Russia’s oil and coal supply will simply not get to market. Its gas-storage facilities are almost full. It does not have a big enough fleet to ship coal to Asia. It is clogged and there are no obvious alternatives that can make a meaningful difference.
Can supply from elsewhere mitigate these losses. When it comes to oil, the US is targeting a 10% increase in its daily output. To fill the gap, OPEC needs to play an important role. A combination of increased output from OPEC and lifting sanctions on Iran may add 3 million barrels per day (the world produces, in aggregate, approximately 100 million barrels per day), so this does not seem material enough. Even emergency stocks, while a help, will not make a difference and take too long to arrive in any event.
Gas by Any Other
LNG and other new gas supplies will be essential for Europe. It could start importing more but that requires “regasification” capacity (for converting liquefied gas back into gas), which is simply not available or insufficient.
How Was This Possible?
Impassioned speeches won’t rebalance the market and generate supply. Undoubtedly, there will be a forced reduction of available energy and commodities and a brutal reduction of available essential products and services for the rest of the world.
Rationing, soaring prices, demand destruction (as consumers adjust to limited supply and high prices) will dramatically impact global economic growth, with potentially devastating effects on developed economies. Soaring inflation may be more endemic than hoped, and pricing for fundamental commodities, such as oil is likely to skyrocket. Oil at $200 per barrel is not an absurd assumption.
The Golden Days of the Pandemic
This hellish scenario would take a huge toll on firms and people. Demand destruction in metals would add to the pain. Aluminum shortages will impact the making of anything from cars to cans. A nickel scarcity could halt electric-vehicle production.
All this will hobble rich economies. Predictions for slower growth, or even recessionary negative growth may be understating the ultimate outcome.
Emerging markets will have enormous current-account deficits. Oil at $150 a barrel for a year would cause the current-account balances of 37 oil importers to sink by an average of 2.3 percentage points. That would have a dramatic negative impact on all emerging market economies, especially those currently under stress, such as Turkey, Argentina, Chile, and Brazil.
Even the mighty economic behemoth, China, would see an unwelcome economic impact, both from domestic price increases and supply shortages, to greatly reduced global trade.
Inflation Stays High
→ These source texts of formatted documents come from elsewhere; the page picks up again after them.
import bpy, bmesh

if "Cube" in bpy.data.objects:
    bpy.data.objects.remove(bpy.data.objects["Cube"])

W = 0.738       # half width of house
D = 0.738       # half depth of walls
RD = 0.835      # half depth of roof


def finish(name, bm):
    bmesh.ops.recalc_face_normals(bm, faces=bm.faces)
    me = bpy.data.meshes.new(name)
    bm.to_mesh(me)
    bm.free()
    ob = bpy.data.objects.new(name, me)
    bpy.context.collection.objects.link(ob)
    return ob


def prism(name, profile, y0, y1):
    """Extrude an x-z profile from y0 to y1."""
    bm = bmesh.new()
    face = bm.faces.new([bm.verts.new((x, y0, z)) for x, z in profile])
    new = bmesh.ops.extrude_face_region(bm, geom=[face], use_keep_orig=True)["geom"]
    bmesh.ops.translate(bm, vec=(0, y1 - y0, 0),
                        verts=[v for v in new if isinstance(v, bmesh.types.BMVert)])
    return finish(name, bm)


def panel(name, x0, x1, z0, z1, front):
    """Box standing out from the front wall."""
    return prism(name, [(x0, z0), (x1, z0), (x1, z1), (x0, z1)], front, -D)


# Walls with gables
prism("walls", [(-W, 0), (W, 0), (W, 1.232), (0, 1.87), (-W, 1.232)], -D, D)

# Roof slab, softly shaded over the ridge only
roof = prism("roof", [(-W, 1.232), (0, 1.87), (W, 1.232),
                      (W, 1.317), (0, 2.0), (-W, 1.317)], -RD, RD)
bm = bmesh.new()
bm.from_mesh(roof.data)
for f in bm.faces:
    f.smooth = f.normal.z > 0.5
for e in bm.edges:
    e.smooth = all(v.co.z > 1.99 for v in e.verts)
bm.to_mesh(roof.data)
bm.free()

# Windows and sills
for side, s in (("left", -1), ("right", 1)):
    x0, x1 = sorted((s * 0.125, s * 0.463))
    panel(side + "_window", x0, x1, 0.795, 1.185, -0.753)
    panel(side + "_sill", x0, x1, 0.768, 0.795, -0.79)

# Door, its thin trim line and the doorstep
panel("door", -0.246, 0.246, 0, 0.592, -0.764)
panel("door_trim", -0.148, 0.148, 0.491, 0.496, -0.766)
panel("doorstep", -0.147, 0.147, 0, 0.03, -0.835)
Hopefully, the Ukraine tragedy subsides quickly, but, economically, inflation will remain. High prices will outlast sanctions. Russia is disreputable, risky, and marginalized. As its capital markets and export proceeds struggle to recover, investment in commodity production will dwindle. Together with a loss of skills and assets, this will cause capacity to shrink.
Beyond 2022, higher interest rates and slower global growth most likely trigger a market correction, perhaps at an exorbitant cost. As discounts rates rise and growth assumptions lower, many stocks based assumptions that low interest rates and high growth would sustain for many years will see dramatic repricing and much lower valuations.
Energy and commodities, and the businesses associated with them, are in for a very bumpy ride, but there is a fundamental sustainability to their cash flow and long-term attractiveness as world supply reorders. That which is essential prevails.
The luxury of thinking we have halcyon days of global growth and geopolitical stability may not be with us for some time to come. It is perhaps time to plan for that now.